What Diseases Cause Hearing Loss?
Hearing loss can happen for a number of reasons. For some people, it’s genetic and present at birth. For others, it results from being around loud noises, or because of the natural aging process. While those are among the most common causes, hearing loss can also develop as a side effect of certain diseases. What are these diseases, and how can they cause hearing loss?
High blood pressure, congestive heart failure, and coronary artery disease are all different types of heart disease. Each condition makes it difficult for your heart to pump blood throughout the body. This poor blood flow can also affect your hearing.
The link to hearing loss: The tiny hair cells in your inner ear that pick up sound rely on a steady supply of blood to function properly. When heart disease limits blood flow to these sensitive cells, they can become damaged and limit your ability to hear.
About 30 million people in the U.S. have diabetes, which results when your blood sugar level is too high. But did you know that such patients are twice as likely to have hearing loss compared to those without diabetes?

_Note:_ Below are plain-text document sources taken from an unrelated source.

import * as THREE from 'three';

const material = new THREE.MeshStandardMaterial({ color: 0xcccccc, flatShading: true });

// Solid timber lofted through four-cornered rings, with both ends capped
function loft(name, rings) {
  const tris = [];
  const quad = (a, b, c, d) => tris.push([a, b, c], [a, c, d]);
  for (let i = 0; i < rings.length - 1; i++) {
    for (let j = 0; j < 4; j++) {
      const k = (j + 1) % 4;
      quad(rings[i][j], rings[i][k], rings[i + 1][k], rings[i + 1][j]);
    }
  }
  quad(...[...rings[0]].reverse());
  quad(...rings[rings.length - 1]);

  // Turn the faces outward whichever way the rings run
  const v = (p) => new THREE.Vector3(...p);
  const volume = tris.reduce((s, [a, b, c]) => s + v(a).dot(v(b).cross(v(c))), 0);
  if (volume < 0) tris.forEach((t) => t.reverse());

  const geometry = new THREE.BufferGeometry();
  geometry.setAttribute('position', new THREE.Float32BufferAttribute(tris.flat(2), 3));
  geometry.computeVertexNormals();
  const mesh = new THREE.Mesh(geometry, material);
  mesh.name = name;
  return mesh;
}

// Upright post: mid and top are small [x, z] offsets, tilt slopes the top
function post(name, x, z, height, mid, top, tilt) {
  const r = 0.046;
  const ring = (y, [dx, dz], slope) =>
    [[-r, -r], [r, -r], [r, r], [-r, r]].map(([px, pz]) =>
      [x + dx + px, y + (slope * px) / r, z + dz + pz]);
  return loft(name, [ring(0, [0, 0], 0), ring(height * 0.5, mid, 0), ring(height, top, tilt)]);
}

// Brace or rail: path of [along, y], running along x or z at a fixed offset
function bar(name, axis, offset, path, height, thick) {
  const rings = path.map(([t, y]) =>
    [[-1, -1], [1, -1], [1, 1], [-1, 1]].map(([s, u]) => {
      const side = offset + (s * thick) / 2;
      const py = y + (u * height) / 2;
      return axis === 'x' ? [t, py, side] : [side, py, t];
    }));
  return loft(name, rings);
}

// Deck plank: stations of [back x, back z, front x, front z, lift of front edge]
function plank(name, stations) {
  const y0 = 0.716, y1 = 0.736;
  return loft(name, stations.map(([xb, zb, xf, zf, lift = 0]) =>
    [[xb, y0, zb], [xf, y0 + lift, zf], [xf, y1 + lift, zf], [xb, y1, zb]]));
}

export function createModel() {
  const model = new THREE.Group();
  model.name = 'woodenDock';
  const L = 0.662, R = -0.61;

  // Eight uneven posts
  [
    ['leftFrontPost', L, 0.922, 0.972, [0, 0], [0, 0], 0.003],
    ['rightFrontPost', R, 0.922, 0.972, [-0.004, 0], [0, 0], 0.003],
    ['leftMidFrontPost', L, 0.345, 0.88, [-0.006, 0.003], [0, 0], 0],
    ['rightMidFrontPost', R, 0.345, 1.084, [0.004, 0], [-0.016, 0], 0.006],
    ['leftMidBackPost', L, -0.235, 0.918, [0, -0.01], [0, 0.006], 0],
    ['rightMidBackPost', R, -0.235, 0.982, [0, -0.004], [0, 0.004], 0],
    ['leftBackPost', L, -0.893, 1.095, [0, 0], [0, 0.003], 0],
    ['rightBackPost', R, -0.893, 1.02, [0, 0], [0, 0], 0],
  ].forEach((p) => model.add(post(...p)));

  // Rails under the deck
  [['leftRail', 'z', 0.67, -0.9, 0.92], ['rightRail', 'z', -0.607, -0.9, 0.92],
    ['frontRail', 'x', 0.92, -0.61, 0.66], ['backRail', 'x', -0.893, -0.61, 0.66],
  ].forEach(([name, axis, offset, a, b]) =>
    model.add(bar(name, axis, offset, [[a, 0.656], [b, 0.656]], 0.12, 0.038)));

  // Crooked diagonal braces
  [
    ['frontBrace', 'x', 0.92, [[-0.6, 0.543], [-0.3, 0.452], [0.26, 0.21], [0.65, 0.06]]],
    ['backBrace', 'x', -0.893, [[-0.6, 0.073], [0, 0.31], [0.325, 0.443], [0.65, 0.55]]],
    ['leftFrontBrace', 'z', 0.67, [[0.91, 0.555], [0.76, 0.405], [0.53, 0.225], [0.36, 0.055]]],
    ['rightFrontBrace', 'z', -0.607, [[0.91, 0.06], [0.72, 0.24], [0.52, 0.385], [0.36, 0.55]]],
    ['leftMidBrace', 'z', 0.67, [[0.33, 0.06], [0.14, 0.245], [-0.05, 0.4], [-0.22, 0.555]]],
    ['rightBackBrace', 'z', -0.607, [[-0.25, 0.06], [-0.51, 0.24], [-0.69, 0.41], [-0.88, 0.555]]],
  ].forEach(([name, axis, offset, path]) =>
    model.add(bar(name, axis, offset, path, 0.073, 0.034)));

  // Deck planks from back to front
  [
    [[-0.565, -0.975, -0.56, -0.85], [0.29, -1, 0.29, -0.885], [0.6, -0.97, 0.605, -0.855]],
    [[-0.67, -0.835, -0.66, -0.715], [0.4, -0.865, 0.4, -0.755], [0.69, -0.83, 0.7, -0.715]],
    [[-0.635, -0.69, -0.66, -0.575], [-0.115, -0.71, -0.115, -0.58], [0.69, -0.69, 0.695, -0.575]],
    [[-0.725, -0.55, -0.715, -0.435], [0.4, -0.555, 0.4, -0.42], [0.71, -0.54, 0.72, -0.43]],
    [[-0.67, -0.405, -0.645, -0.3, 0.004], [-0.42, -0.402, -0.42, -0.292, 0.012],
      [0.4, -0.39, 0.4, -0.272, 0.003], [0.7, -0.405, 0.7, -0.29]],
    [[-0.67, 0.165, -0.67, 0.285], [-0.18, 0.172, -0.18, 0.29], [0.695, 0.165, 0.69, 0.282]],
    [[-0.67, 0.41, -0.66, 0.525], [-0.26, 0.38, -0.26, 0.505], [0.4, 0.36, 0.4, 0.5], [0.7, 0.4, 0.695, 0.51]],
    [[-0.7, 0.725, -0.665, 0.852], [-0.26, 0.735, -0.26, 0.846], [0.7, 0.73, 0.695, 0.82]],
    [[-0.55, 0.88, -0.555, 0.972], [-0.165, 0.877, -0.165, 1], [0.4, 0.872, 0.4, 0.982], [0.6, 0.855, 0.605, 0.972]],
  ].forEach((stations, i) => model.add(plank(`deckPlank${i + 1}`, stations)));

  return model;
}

The link to hearing loss: Researchers believe that the disease damages the nerves and blood vessels of the inner ear. Just like with heart disease, when those fragile cells are damaged, hearing loss can result.
A type of autoimmune disease, rheumatoid arthritis is a condition that causes pain and inflammation in your joints. Overtime, it can damage cartilage, bones, and surrounding tissue. It’s estimated that about 75 percent of people with rheumatoid arthritis also develop hearing loss.
The link to hearing loss: The reason so many people with rheumatoid arthritis also have hearing loss remains undetermined. For some, the swelling caused by the disease affects the cartilage and tiny bones in the ears, resulting in difficulty hearing. Also, common treatments like non-steroidal anti-inflammatory drugs (NSAIDS) can cause hearing loss as a side effect.
Known as “the flu” for short, influenza is common during the colder months of the year. While its symptoms include fever, fatigue, and achy muscles, it can also lead to both temporary and permanent hearing loss.
The link to hearing loss: When you have the flu, you often feel like your ears are clogged. This is caused by a buildup of fluid in the tubes in your middle ear, which goes away when your body recovers. In some instances, the flu virus can affect the hearing organs in your ear directly. If not treated promptly, hearing loss can be permanent.
Though it comes in different forms, such as viral, bacterial, fungal, and parasitic, meningitis is typically an inflammation of the membranes surrounding the brain and spinal cord. The disease can be life-threatening if not treated right away, but patients often survive when it’s caught early enough.
The link to hearing loss: One of main side effects of meningitis, especially among children, is hearing loss. That’s because the inflammation can affect the nerves that run between your ears and brain. Though hearing loss caused by meningitis can be reversed in some instances, about 10 percent of children have permanent hearing loss after recovering from the disease.
Treating hearing loss
If you currently have any of these diseases known to cause hearing loss, or have in the past, consider getting your hearing checked. A qualified hearing care professional can evaluate your hearing loss and guide you on your journey to better hearing.
Start now by finding a hearing care professional nearby.